On Sunday morning, 40,000 people will run, walk and wheel their way 26.2 miles through New York’s five boroughs in a whirlwind tour of the city at its most festive. My personal marathon, restricted to the long rectangle created by Baltic and Warren Streets and Fourth and Fifth Avenues in Park Slope, Brooklyn, offered something more subtle: a glimpse at a day in the life of my neighborhood.
The idea came to me on my umpteenth walk with Barnaby, a basset hound with a trace of beagle that we adopted from a shelter in June. Somehow, the thought “This is pathetic — I’m walking miles every day without getting anywhere” morphed into “What if we kept walking — without going anywhere? Wouldn’t that be kind of cool?”
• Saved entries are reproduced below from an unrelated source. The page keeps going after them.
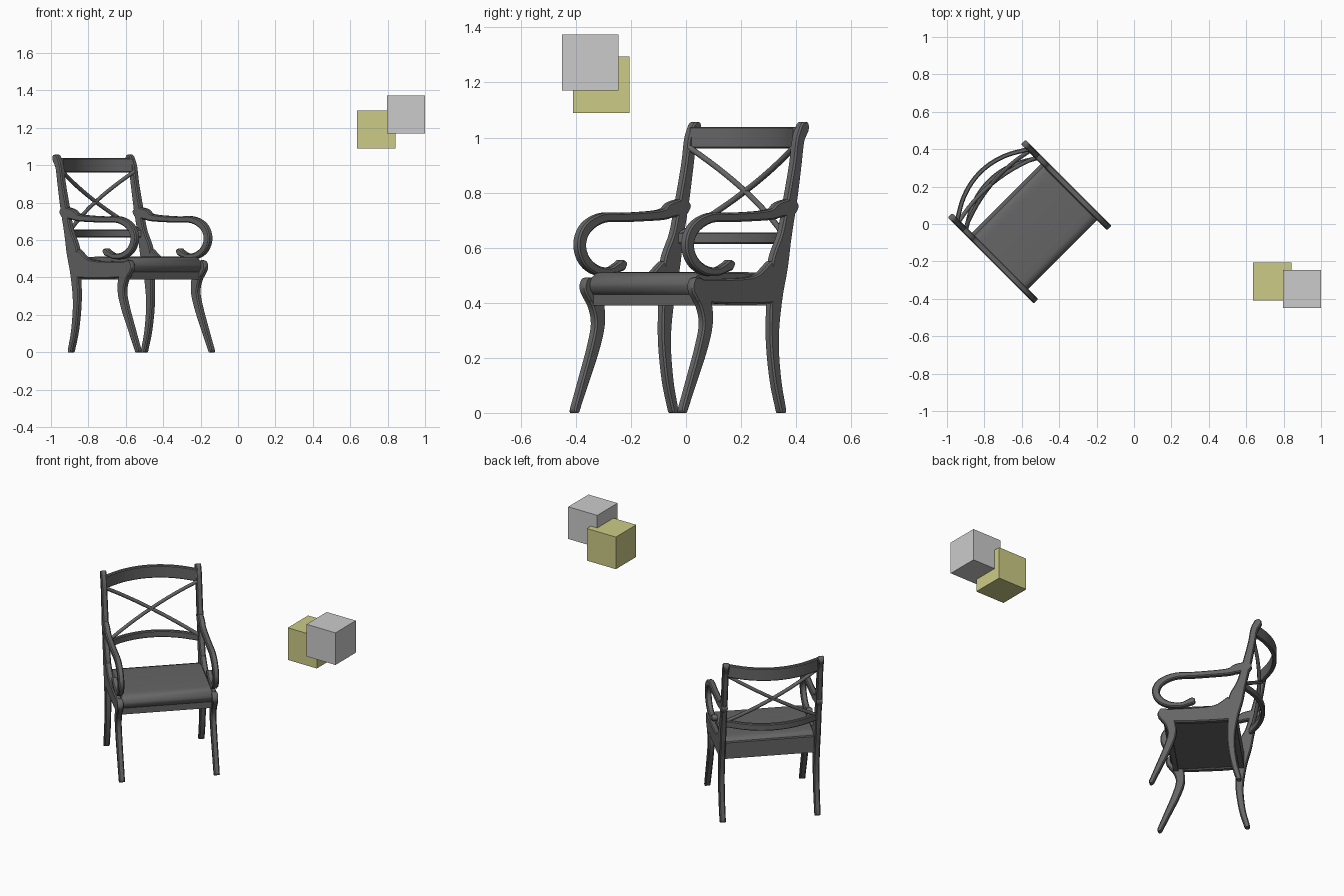
import bpy, bmesh, math
from mathutils import Matrix, Vector

cube = bpy.data.objects.get("Cube")
if cube:
    bpy.data.objects.remove(cube, do_unlink=True)


def material(name, color):
    m = bpy.data.materials.new(name)
    m.use_nodes = True
    m.diffuse_color = (*color, 1)
    m.node_tree.nodes["Principled BSDF"].inputs["Base Color"].default_value = (*color, 1)
    return m


CHARCOAL = material("charcoal", (0.13, 0.13, 0.13))
GREY = material("light grey", (0.6, 0.6, 0.6))
KHAKI = material("khaki", (0.6, 0.6, 0.24))

# Chair frame: local x points forward, local y to the chair's left
CHAIR = Matrix.Translation((-0.273, -0.273, 0)) @ Matrix.Rotation(-math.pi / 4, 4, "Z")
SIDE_Y = 0.277


def finish(name, bm, mat, matrix, smooth=True):
    bmesh.ops.recalc_face_normals(bm, faces=bm.faces)
    me = bpy.data.meshes.new(name)
    bm.to_mesh(me)
    bm.free()
    ob = bpy.data.objects.new(name, me)
    bpy.context.collection.objects.link(ob)
    me.materials.append(mat)
    ob.matrix_world = matrix
    if smooth:
        bpy.ops.object.select_all(action="DESELECT")
        ob.select_set(True)
        bpy.context.view_layer.objects.active = ob
        bpy.ops.object.shade_smooth_by_angle(angle=math.radians(35))
    return ob


def spline(points, steps=5):
    """Catmull-Rom samples through points of (a, b, width)."""
    p = [Vector(q) for q in points]
    p = [2 * p[0] - p[1]] + p + [2 * p[-1] - p[-2]]
    out = []
    for i in range(1, len(p) - 2):
        a, b, c, d = p[i - 1:i + 3]
        for k in range(steps):
            t = k / steps
            out.append(0.5 * (2 * b + (c - a) * t + (2 * a - 5 * b + 4 * c - d) * t * t
                              + (3 * b - a - 3 * c + d) * t ** 3))
    return out + [p[-2]]


def round_end(end, before):
    """Extra samples that close a ribbon with a half circle."""
    d = (end - before).to_2d().normalized()
    r = end.z / 2
    return [Vector((end.x + d.x * r * math.sin(t), end.y + d.y * r * math.sin(t),
                    end.z * math.cos(t))) for t in (0.4, 0.8, 1.15, 1.45)]


def ribbon(name, points, thick, offset=0.0, flat=False, rounded=True, mirror=False):
    """Chamfered strip along a path in the side plane, or the ground plane if flat."""
    s = spline(points)
    if rounded:
        s = round_end(s[0], s[1])[::-1] + s + round_end(s[-1], s[-2])
    bm = bmesh.new()
    rings = []
    for i, q in enumerate(s):
        t = (s[min(i + 1, len(s) - 1)] - s[max(i - 1, 0)]).to_2d().normalized()
        n = Vector((-t.y, t.x))
        w, h = q.z / 2, thick / 2
        c = min(0.006, w * 0.4)
        ring = []
        for e, f in ((w, h - c), (w - c, h), (c - w, h), (-w, h - c),
                     (-w, c - h), (c - w, -h), (w - c, -h), (w, c - h)):
            a, b = q.x + n.x * e, q.y + n.y * e
            co = (a, b, offset + f) if flat else (a, offset + f, max(b, 0))
            ring.append(bm.verts.new(co))
        rings.append(ring)
    for r0, r1 in zip(rings, rings[1:]):
        for k in range(8):
            bm.faces.new((r0[k], r0[k - 1], r1[k - 1], r1[k]))
    bm.faces.new(rings[0])
    bm.faces.new(rings[-1])
    ob = finish(name, bm, CHARCOAL, CHAIR)
    if mirror:
        ob.modifiers.new("Mirror", "MIRROR").use_axis = (False, True, False)
    return ob


def box(name, lo, hi, mat=CHARCOAL, matrix=CHAIR):
    bm = bmesh.new()
    bmesh.ops.create_cube(bm, size=1)
    for v in bm.verts:
        v.co = [(a + b) / 2 + c * (b - a) for a, b, c in zip(lo, hi, v.co)]
    return finish(name, bm, mat, matrix, smooth=False)


# Side frames, mirrored to both sides
ribbon("back_posts_and_legs", [
    (-0.706, 1.034, 0.046), (-0.685, 0.99, 0.042), (-0.67, 0.9, 0.042),
    (-0.644, 0.774, 0.05), (-0.614, 0.647, 0.055), (-0.58, 0.538, 0.085),
    (-0.562, 0.411, 0.06), (-0.552, 0.266, 0.045), (-0.568, 0.121, 0.038),
    (-0.596, 0.012, 0.032)], 0.034, SIDE_Y, mirror=True)
ribbon("front_legs", [
    (-0.165, 0.455, 0.075), (-0.2, 0.393, 0.062), (-0.21, 0.32, 0.05),
    (-0.184, 0.23, 0.044), (-0.138, 0.12, 0.036), (-0.092, 0.012, 0.028)],
    0.034, SIDE_Y, mirror=True)
ribbon("side_rails", [
    (-0.16, 0.444, 0.085), (-0.3, 0.441, 0.092), (-0.42, 0.443, 0.098),
    (-0.49, 0.452, 0.115), (-0.56, 0.475, 0.16)], 0.034, SIDE_Y, rounded=False, mirror=True)
ribbon("armrests", [
    (-0.64, 0.748, 0.062), (-0.58, 0.737, 0.056), (-0.527, 0.719, 0.038),
    (-0.348, 0.71, 0.034), (-0.23, 0.708, 0.036), (-0.148, 0.672, 0.042),
    (-0.117, 0.614, 0.044), (-0.138, 0.556, 0.04), (-0.194, 0.52, 0.034),
    (-0.261, 0.513, 0.03), (-0.305, 0.527, 0.034), (-0.325, 0.536, 0.04)],
    0.034, SIDE_Y, mirror=True)

# Curved back rails
for name, x, z, height in (("top_back_rail", -0.682, 1.0, 0.078),
                           ("lower_back_rail", -0.615, 0.635, 0.042)):
    arc = [(x - 0.095 * (1 - t * t), t * 0.27, 0.024) for t in (-1, -0.6, -0.2, 0.2, 0.6, 1)]
    ribbon(name, arc, height, z, flat=True, rounded=False)

# Crossed back rods
for side, label in ((1, "left"), (-1, "right")):
    cu = bpy.data.curves.new(label + "_back_rod", "CURVE")
    cu.dimensions = "3D"
    cu.bevel_depth = 0.011
    cu.bevel_resolution = 2
    sp = cu.splines.new("POLY")
    sp.points.add(12)
    for i, p in enumerate(sp.points):
        t = i / 12
        p.co = (-0.67 + 0.05 * t - 0.18 * t * (1 - t), side * 0.27 * (1 - 2 * t),
                0.965 - 0.32 * t, 1)
    cu.materials.append(CHARCOAL)
    rod = bpy.data.objects.new(label + "_back_rod", cu)
    bpy.context.collection.objects.link(rod)
    rod.matrix_world = CHAIR

# Seat
ribbon("seat_cushion", [(-0.525, 0.464, 0.09), (-0.36, 0.466, 0.092), (-0.198, 0.464, 0.09)], 0.53)
box("seat_board", (-0.56, -0.265, 0.402), (-0.18, 0.265, 0.44))
box("front_rail", (-0.2, -0.265, 0.39), (-0.17, 0.265, 0.44))
box("back_rail", (-0.58, -0.265, 0.39), (-0.55, 0.265, 0.49))

# Floating cubes
WORLD = Matrix.Identity(4)
box("khaki_cube", (0.637, -0.41, 1.09), (0.841, -0.206, 1.294), KHAKI, WORLD)
box("grey_cube", (0.796, -0.45, 1.17), (1.0, -0.246, 1.374), GREY, WORLD)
Suddenly, the dutiful, oddly agrarian-feeling urban activity of escorting an animal outdoors for nature’s call took on the urgency of adventure. With the hound as social lubricant, I would immerse myself in the quotidian rhythms and stutter-steps of the block, watching its lives intersect or sometimes — it’s a neighborly block, but this is New York City, after all — float by one another without acknowledgment.